"Heartbreaking", Gorsuch said before a panel of senators.
"School districts will have the flawless opportunity to do the right thing and create programs that are consistent with the new clarified standard", Mayerson said.
Lower courts, applying the "more than trivial" test, sided with the school district.
If confirmed to the U.S. Supreme Court, which is closely divided on many critical issues, Judge Gorsuch would be in a position tip the balance in a direction that would undermine many of our core rights and legal protections. That is the case that led to the 2008 decision in the 10th Circuit written by Gorsuch. Mike Lee, R-Utah, that Gorsuch was meticulous in crafting his opinions and she did not believe he meant to alter the "more than de minimis" standard with his use of the word "merely".

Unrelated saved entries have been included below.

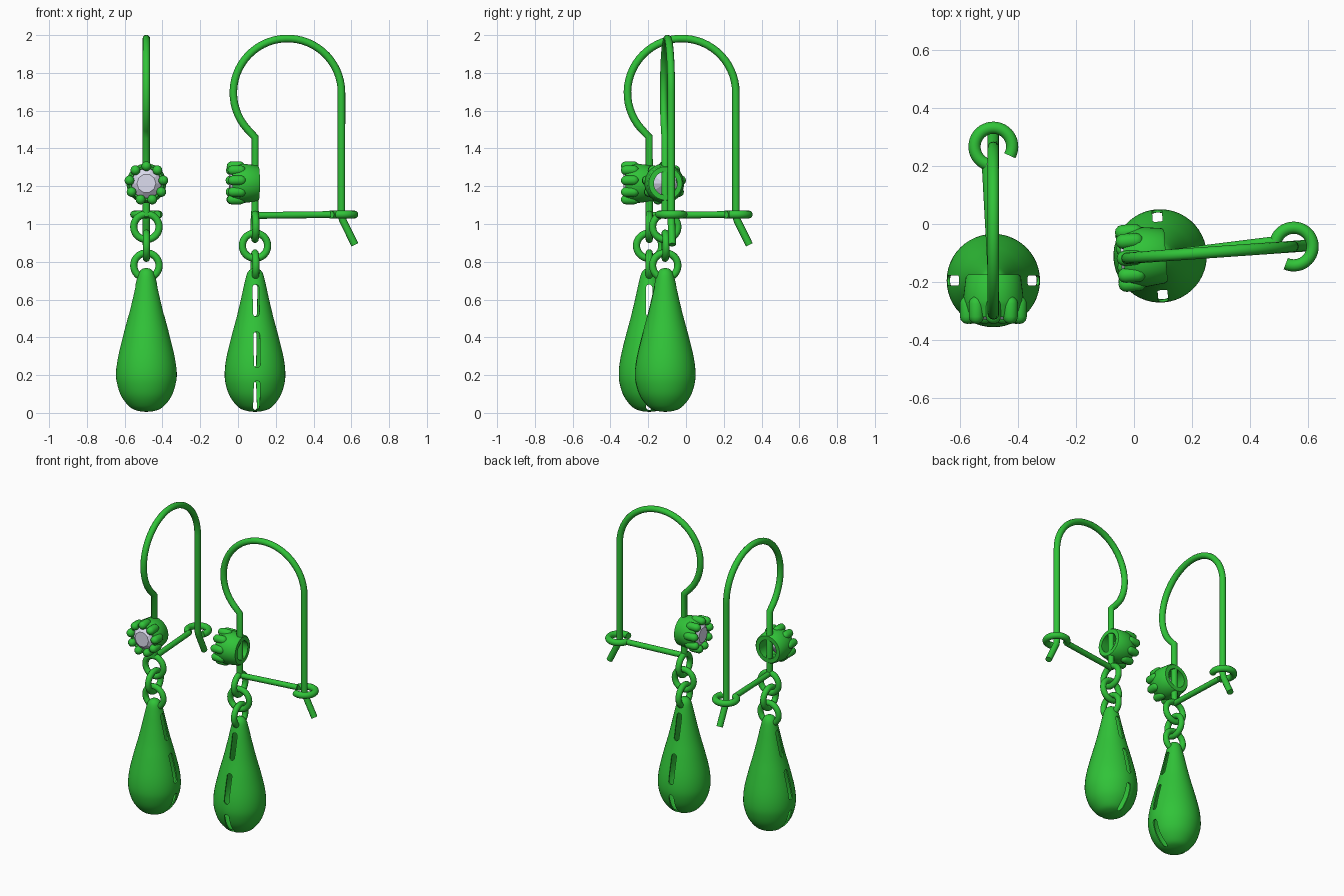
import bpy, bmesh
from math import radians, sin, cos, pi
from mathutils import Matrix, Vector

if "Cube" in bpy.data.objects:
    bpy.data.objects.remove(bpy.data.objects["Cube"])


def material(name, rgb):
    m = bpy.data.materials.new(name)
    m.diffuse_color = (*rgb, 1)
    m.use_nodes = True
    m.node_tree.nodes["Principled BSDF"].inputs["Base Color"].default_value = m.diffuse_color
    return m


GREEN = material("green_metal", (0.03, 0.55, 0.04))
PALE = material("pale_stone", (0.72, 0.72, 0.86))


def make_object(name, data, mat=GREEN):
    ob = bpy.data.objects.new(name, data)
    bpy.context.collection.objects.link(ob)
    data.materials.append(mat)
    return ob


def smooth(ob, angle=40):
    bpy.ops.object.select_all(action='DESELECT')
    ob.select_set(True)
    bpy.context.view_layer.objects.active = ob
    bpy.ops.object.shade_smooth_by_angle(angle=radians(angle))


def lathe(name, profile, steps, closed=False, mat=GREEN):
    """Spin (radius, height) points about z."""
    bm = bmesh.new()
    vs = [bm.verts.new((r, 0, h)) for r, h in profile]
    edges = [bm.edges.new(p) for p in zip(vs, vs[1:])]
    if closed:
        edges.append(bm.edges.new((vs[-1], vs[0])))
    bmesh.ops.spin(bm, geom=vs + edges, cent=(0, 0, 0), axis=(0, 0, 1),
                   angle=2 * pi, steps=steps)
    bmesh.ops.remove_doubles(bm, verts=bm.verts, dist=1e-5)
    bmesh.ops.recalc_face_normals(bm, faces=bm.faces)
    me = bpy.data.meshes.new(name)
    bm.to_mesh(me)
    bm.free()
    return make_object(name, me, mat)


def wire(name, pts, radius):
    cu = bpy.data.curves.new(name, 'CURVE')
    cu.dimensions = '3D'
    cu.bevel_depth = radius
    cu.bevel_resolution = 4
    cu.use_fill_caps = True
    sp = cu.splines.new('POLY')
    sp.points.add(len(pts) - 1)
    for p, co in zip(sp.points, pts):
        p.co = (*co, 1)
    sp.use_smooth = True
    return make_object(name, cu)


def catmull(pts, n=4):
    P = [Vector(p) for p in pts]
    P = [2 * P[0] - P[1]] + P + [2 * P[-1] - P[-2]]
    out = []
    for a, b, c, d in zip(P, P[1:], P[2:], P[3:]):
        for i in range(n):
            t = i / n
            out.append(0.5 * (2 * b + (c - a) * t + (2 * a - 5 * b + 4 * c - d) * t * t
                              + (3 * b - a - 3 * c + d) * t ** 3))
    return out + [P[-2]]


def slot_cutter(spans, half):
    """Round-ended prisms running along x."""
    bm = bmesh.new()
    for lo, hi in spans:
        ring = []
        for zc, start in ((hi - half, 0), (lo + half, pi)):
            ring += [(half * cos(start + pi * i / 8), zc + half * sin(start + pi * i / 8))
                     for i in range(9)]
        f = bm.faces.new([bm.verts.new((-0.3, y, z)) for y, z in ring])
        ext = bmesh.ops.extrude_face_region(bm, geom=[f])
        bmesh.ops.translate(bm, vec=(0.6, 0, 0),
                            verts=[v for v in ext['geom'] if isinstance(v, bmesh.types.BMVert)])
    bmesh.ops.recalc_face_normals(bm, faces=bm.faces)
    me = bpy.data.meshes.new("slot_cutter")
    bm.to_mesh(me)
    bm.free()
    ob = make_object("slot_cutter", me)
    ob.hide_render = True
    return ob


def build_earring(side, loc, turn):
    parts = []

    # hollow teardrop with slots through both sides
    outline = catmull([(0, 0.005), (0.045, 0.011), (0.088, 0.03), (0.132, 0.085), (0.155, 0.15),
                       (0.161, 0.21), (0.152, 0.29), (0.126, 0.40), (0.099, 0.50),
                       (0.075, 0.60), (0.055, 0.69), (0.041, 0.74), (0.022, 0.762), (0, 0.767)])
    outline[0].x = outline[-1].x = 0
    drop = lathe(side + "_drop", [tuple(p) for p in outline], 48)
    cutter = slot_cutter([(0.015, 0.17), (0.24, 0.43), (0.51, 0.68)], 0.017)
    shell = drop.modifiers.new("shell", 'SOLIDIFY')
    shell.thickness = 0.009
    shell.offset = -1
    cut = drop.modifiers.new("slots", 'BOOLEAN')
    cut.object = cutter
    cut.solver = 'EXACT'
    bpy.context.view_layer.objects.active = drop
    for m in ("shell", "slots"):
        bpy.ops.object.modifier_apply(modifier=m)
    bpy.data.objects.remove(cutter)
    smooth(drop)
    parts.append(drop)

    # chain of three links, alternately turned
    for i, z in enumerate((0.78, 0.885, 0.985)):
        bpy.ops.mesh.primitive_torus_add(major_radius=0.067, minor_radius=0.019,
                                         major_segments=36, minor_segments=12)
        link = bpy.context.object
        link.name = f"{side}_link_{i + 1}"
        link.data.materials.append(GREEN)
        link.data.transform(Matrix.Translation((0, 0, z)) @ Matrix.Rotation(i % 2 * pi / 2, 4, 'Z')
                            @ Matrix.Rotation(pi / 2, 4, 'X'))
        smooth(link)
        parts.append(link)

    # ear hook: stem, big arc, back leg, bent tip
    path = [(0, 0, 1.04), (0, 0, 1.46)]
    for i in range(37):
        a = radians(222 - 222 * i / 36)
        path.append((0, 0.172 + 0.287 * cos(a), 1.695 + 0.287 * sin(a)))
    path += [(0, 0.459, 1.05), (0, 0.466, 1.02), (0, 0.53, 0.89)]
    parts.append(wire(side + "_hook", path, 0.02))

    # catch bar ending in an open ring
    ring = [(0.065 * cos(radians(a)), 0.462 + 0.065 * sin(radians(a)), 1.05)
            for a in range(250, -36, -9)]
    parts.append(wire(side + "_catch_bar", [(0, 0, 1.045), (-0.022, 0.40, 1.05)], 0.018))
    parts.append(wire(side + "_catch_ring", ring, 0.021))

    # stone setting facing -y: open cup, prongs, faceted stone
    face = Matrix.Translation((0, 0, 1.215)) @ Matrix.Rotation(pi / 2, 4, 'X')
    cup = lathe(side + "_setting", [(0.062, -0.02), (0.088, -0.02), (0.095, -0.012), (0.105, 0.07),
                                    (0.101, 0.085), (0.09, 0.125), (0.08, 0.125), (0.068, 0.05)],
                40, closed=True)
    cup.data.transform(face)
    smooth(cup)
    parts.append(cup)
    capsule = [(0.026 * cos(radians(a)), (0.08 if a < 0 else 0.124) + 0.026 * sin(radians(a)))
               for a in (-90, -60, -30, -1, 1, 30, 60, 90)]
    capsule[0], capsule[-1] = (0, 0.054), (0, 0.15)
    for i in range(9):
        a = pi / 2 + i * 2 * pi / 9
        prong = lathe(f"{side}_prong_{i + 1}", capsule, 14)
        prong.data.transform(face @ Matrix.Translation((0.091 * cos(a), 0.091 * sin(a), 0)))
        smooth(prong, 60)
        parts.append(prong)
    stone = lathe(side + "_stone", [(0, 0.02), (0.083, 0.10), (0.083, 0.108), (0.05, 0.135),
                                    (0, 0.135)], 10, mat=PALE)
    stone.data.transform(face)
    parts.append(stone)

    for p in parts:
        p.matrix_world = Matrix.Translation(loc) @ Matrix.Rotation(radians(turn), 4, 'Z')


build_earring("left", (-0.485, -0.195, 0), 0)
build_earring("right", (0.09, -0.11, 0), -86)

"It is a massive victory for children with disabilities across this country who will really hold the cards when their parents go into the school system and say now it's time to act for my child to have an equal opportunity to achieve the American dream", said Maryland parent Jennifer Laszlo Mizrahi, president of the nonprofit RespectAbility.
The case decided Wednesday involves Endrew F., a Colorado boy who was diagnosed with autism at age 2.
Gorsuch's opinion in that decision, Thompson R2-J School District v. Luke P.
The family sued the Thompson school district for reimbursement of the private school tuition, as the IDEA permits when a district fails to provide a free, appropriate education.
Roberts said the law requires an educational program "reasonably calculated to enable a child to make progress appropriate in light of the child's circumstances".
Chief Justice John G. Roberts Jr. said the school district had not met its duty under the law.